Marsanne is the source of some of the Rhône Valley's greatest white wines, but is (perhaps owing to the rarity of white wine from this region) a relatively obscure white wine grape as far as the wine-buying public at large is concerned. It is the Falstaff of white wine grapes: its wine is fat, deeply colored, easy to enjoy, and high in alcohol so it might get in you Falstaffian trouble if you drink too much of it.
Marsanne is likely native to the northern Rhône Valley, but is planted widely across southern France. It is increasing in acreage under vine in the United States, and is revered in Australia, where some of the world's oldest Marsanne vines are still producing grapes.
It has aromatic elements that can include almonds, caramel, honeysuckle, unroasted hazelnuts, and pineapple; flavors include caramel, honey, marzipan, pineapples, plums, saffron. Marsanne is a high-yielding vine, whose grapes possess naturally high grape sugar and relatively low acidity. It is traditionally blended with Roussanne, which has pronounced acidity, to achieve more depth (and to broaden Roussanne...). It is also commonly blended with Viognier and Vermentino (which is known in southern France as Rolle).
Marsanne with Food

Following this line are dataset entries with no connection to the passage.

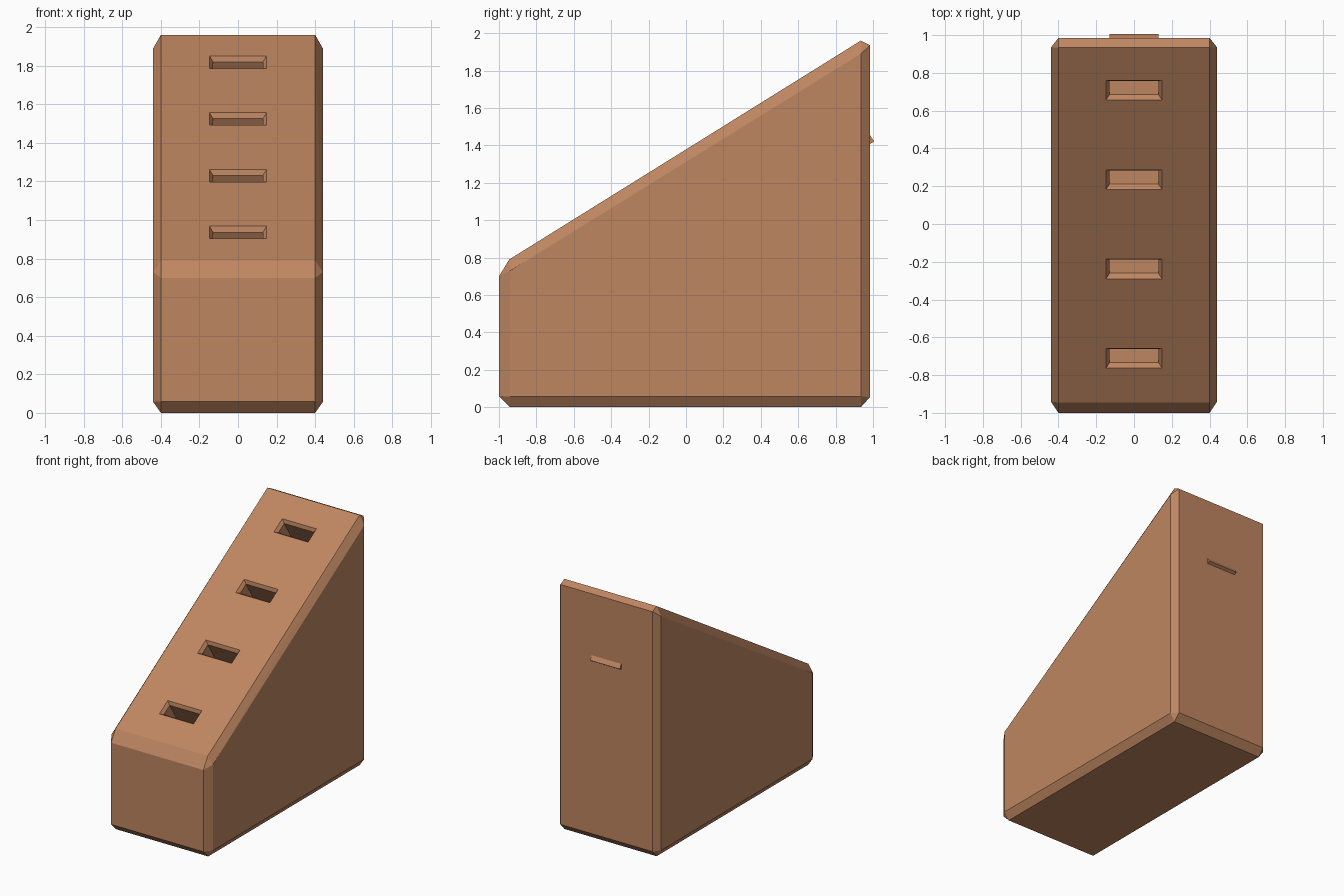
import bpy, bmesh
from mathutils import Vector

if "Cube" in bpy.data.objects:
    bpy.data.objects.remove(bpy.data.objects["Cube"])

# Side outlines as (y, z): outer ring of the chamfered body and the flat side panels
outer = [(-0.94, 0), (0.935, 0), (0.985, 0.055), (0.985, 1.935),
         (0.935, 1.96), (-0.945, 0.79), (-1.0, 0.70), (-1.0, 0.06)]
side = [(-0.94, 0.057), (0.935, 0.057), (0.935, 1.89), (-0.94, 0.73)]

bm = bmesh.new()

# Chamfered wedge body
for ring, half_width in ((outer, 0.40), (side, 0.44)):
    for y, z in ring:
        for sx in (-1, 1):
            bm.verts.new((sx * half_width, y, z))
bmesh.ops.convex_hull(bm, input=bm.verts[:])
bmesh.ops.dissolve_limit(bm, angle_limit=0.02, verts=bm.verts[:], edges=bm.edges[:])
bmesh.ops.recalc_face_normals(bm, faces=bm.faces[:])

normal = Vector((0, -1.17, 1.88)).normalized()
top_point = Vector((0, 0.935, 1.96))


def slope_faces():
    return [f for f in bm.faces if f.normal.dot(normal) > 0.999
            and abs((f.calc_center_median() - top_point).dot(normal)) < 0.01]


def cut(co, no):
    faces = slope_faces()
    edges = {e for f in faces for e in f.edges}
    verts = {v for f in faces for v in f.verts}
    bmesh.ops.bisect_plane(bm, geom=faces + list(edges) + list(verts),
                           dist=1e-5, plane_co=co, plane_no=no)


# Slot openings on the sloping face
slots = [-0.711 + 0.473 * i for i in range(4)]
along = Vector((0, 1.88, 1.17)).normalized()
for y in slots:
    for dy in (-0.052, 0.052):
        cut((0, y + dy, 1.96 - (0.935 - y - dy) * 1.17 / 1.88), along)
for x in (-0.148, 0.148):
    cut((x, 0, 0), (1, 0, 0))

cells = []
for f in slope_faces():
    c = f.calc_center_median()
    if abs(c.x) < 0.1 and any(abs(c.y - y) < 0.03 for y in slots):
        cells.append(f)

# Bevelled rims, then deep pockets square to the slope
bmesh.ops.inset_individual(bm, faces=cells, thickness=0.027, depth=-0.025)
for f in bmesh.ops.extrude_discrete_faces(bm, faces=cells)["faces"]:
    bmesh.ops.translate(bm, verts=f.verts[:], vec=-normal * 0.47)

mesh = bpy.data.meshes.new("knife_block")
bm.to_mesh(mesh)
bm.free()
block = bpy.data.objects.new("knife_block", mesh)
bpy.context.collection.objects.link(block)

wood = bpy.data.materials.new("wood")
wood.diffuse_color = (0.52, 0.24, 0.12, 1)
wood.use_nodes = True
wood.node_tree.nodes["Principled BSDF"].inputs["Base Color"].default_value = wood.diffuse_color
mesh.materials.append(wood)
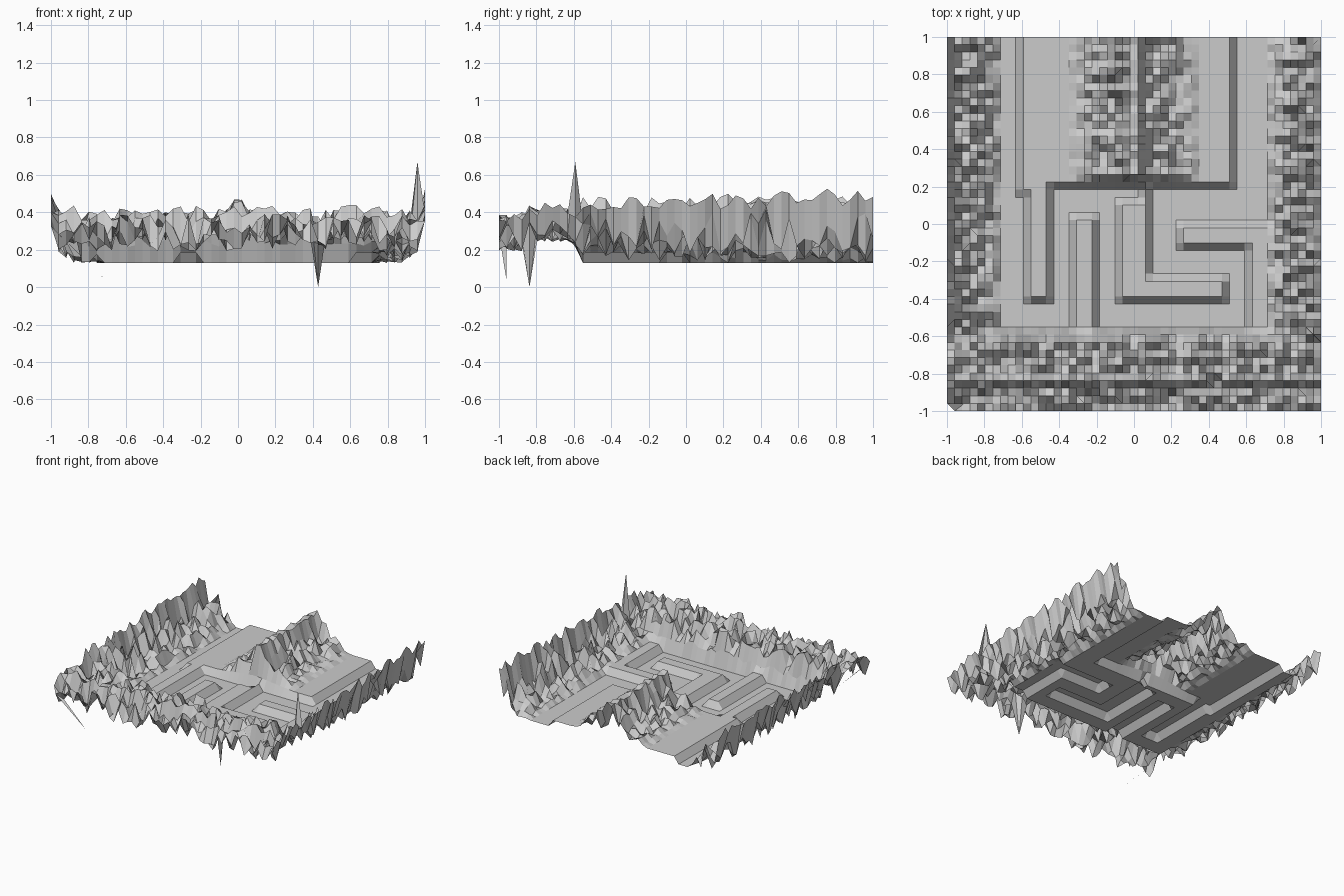
import bpy, bmesh, random

if "Cube" in bpy.data.objects:
    bpy.data.objects.remove(bpy.data.objects["Cube"])

random.seed(11)
N = 50                      # vertices per side
H = 1 / 49                  # half a cell; vertices sit on odd multiples of H
FLOOR, STEP = 0.13, 0.055   # path level and plateau rise

# raised plateaus beside the path: xmin, xmax, ymin, ymax in half cells
PLATEAUS = [
    (-29, 25, 11, 49), (-29, -23, 9, 11), (-27, -23, -19, 9),   # back field, left tongue
    (-15, -11, -27, 1),                                         # front tongue
    (-3, 3, -19, 5), (-3, 23, -19, -15), (3, 3, 5, 11),         # middle hook
    (13, 49, -5, -1), (31, 49, -27, -1),                        # right hook
]


def ground(i, j):
    """Path or plateau level"""
    for x0, x1, y0, y1 in PLATEAUS:
        if x0 <= i <= x1 and y0 <= j <= y1:
            return FLOOR + STEP
    return FLOOR


def rough(amount):
    return random.uniform(-amount, amount)


def height(i, j):
    z = ground(i, max(j, -27))
    a = abs(i)
    # rocky side walls with a tall outer rim
    if a == 49:
        side = 0.45 + rough(0.05) + (0.03 if j > 20 else 0)
    elif a > 35:
        t = (a - 35) / 12
        side = max(FLOOR, z + (0.30 - z) * t + rough(0.12) * min(1, t * 1.6))
    else:
        side = z
    # rocky bank across the front, with a crest and a lower outer shelf
    if j <= -29:
        if j == -29:
            bank = 0.24 + rough(0.03)
        elif j == -41:
            bank = 0.39 + rough(0.05)
        elif j < -41:
            bank = 0.29 + rough(0.10)
        else:
            bank = 0.33 + rough(0.09)
        return (side + bank) / 2 if a == 49 else bank
    # central ridge on the back field
    if j >= 11 and a <= 15:
        if a == 1 and j > 11:
            return 0.45 + rough(0.02)
        t = (17 - a) / 14
        if j == 11:
            return z + 0.03 * t
        return max(FLOOR + 0.02, z + 0.13 * t + rough(0.10) * t)
    return side


# terrain grid
bm = bmesh.new()
odd = [2 * k - (N - 1) for k in range(N)]
grid = {(i, j): bm.verts.new((i * H, j * H, height(i, j))) for j in odd for i in odd}
for j in odd[:-1]:
    for i in odd[:-1]:
        bm.faces.new([grid[i, j], grid[i + 2, j], grid[i + 2, j + 2], grid[i, j + 2]])

# stray spikes
grid[47, -29].co.z = 0.67
grid[21, -41].co.z = 0.0
grid[-49, -49].co = (-0.71, -0.96, 0.04)
grid[49, -49].co.z = 0.36

mesh = bpy.data.meshes.new("rocky_terrain")
bm.to_mesh(mesh)
bm.free()
terrain = bpy.data.objects.new("rocky_terrain", mesh)
bpy.context.collection.objects.link(terrain)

Chicken, lobster, pork, smoked trout, pâté, risotto, braised endive, fennel, curry, rich-ish cheese.
Popularity: 10% [?]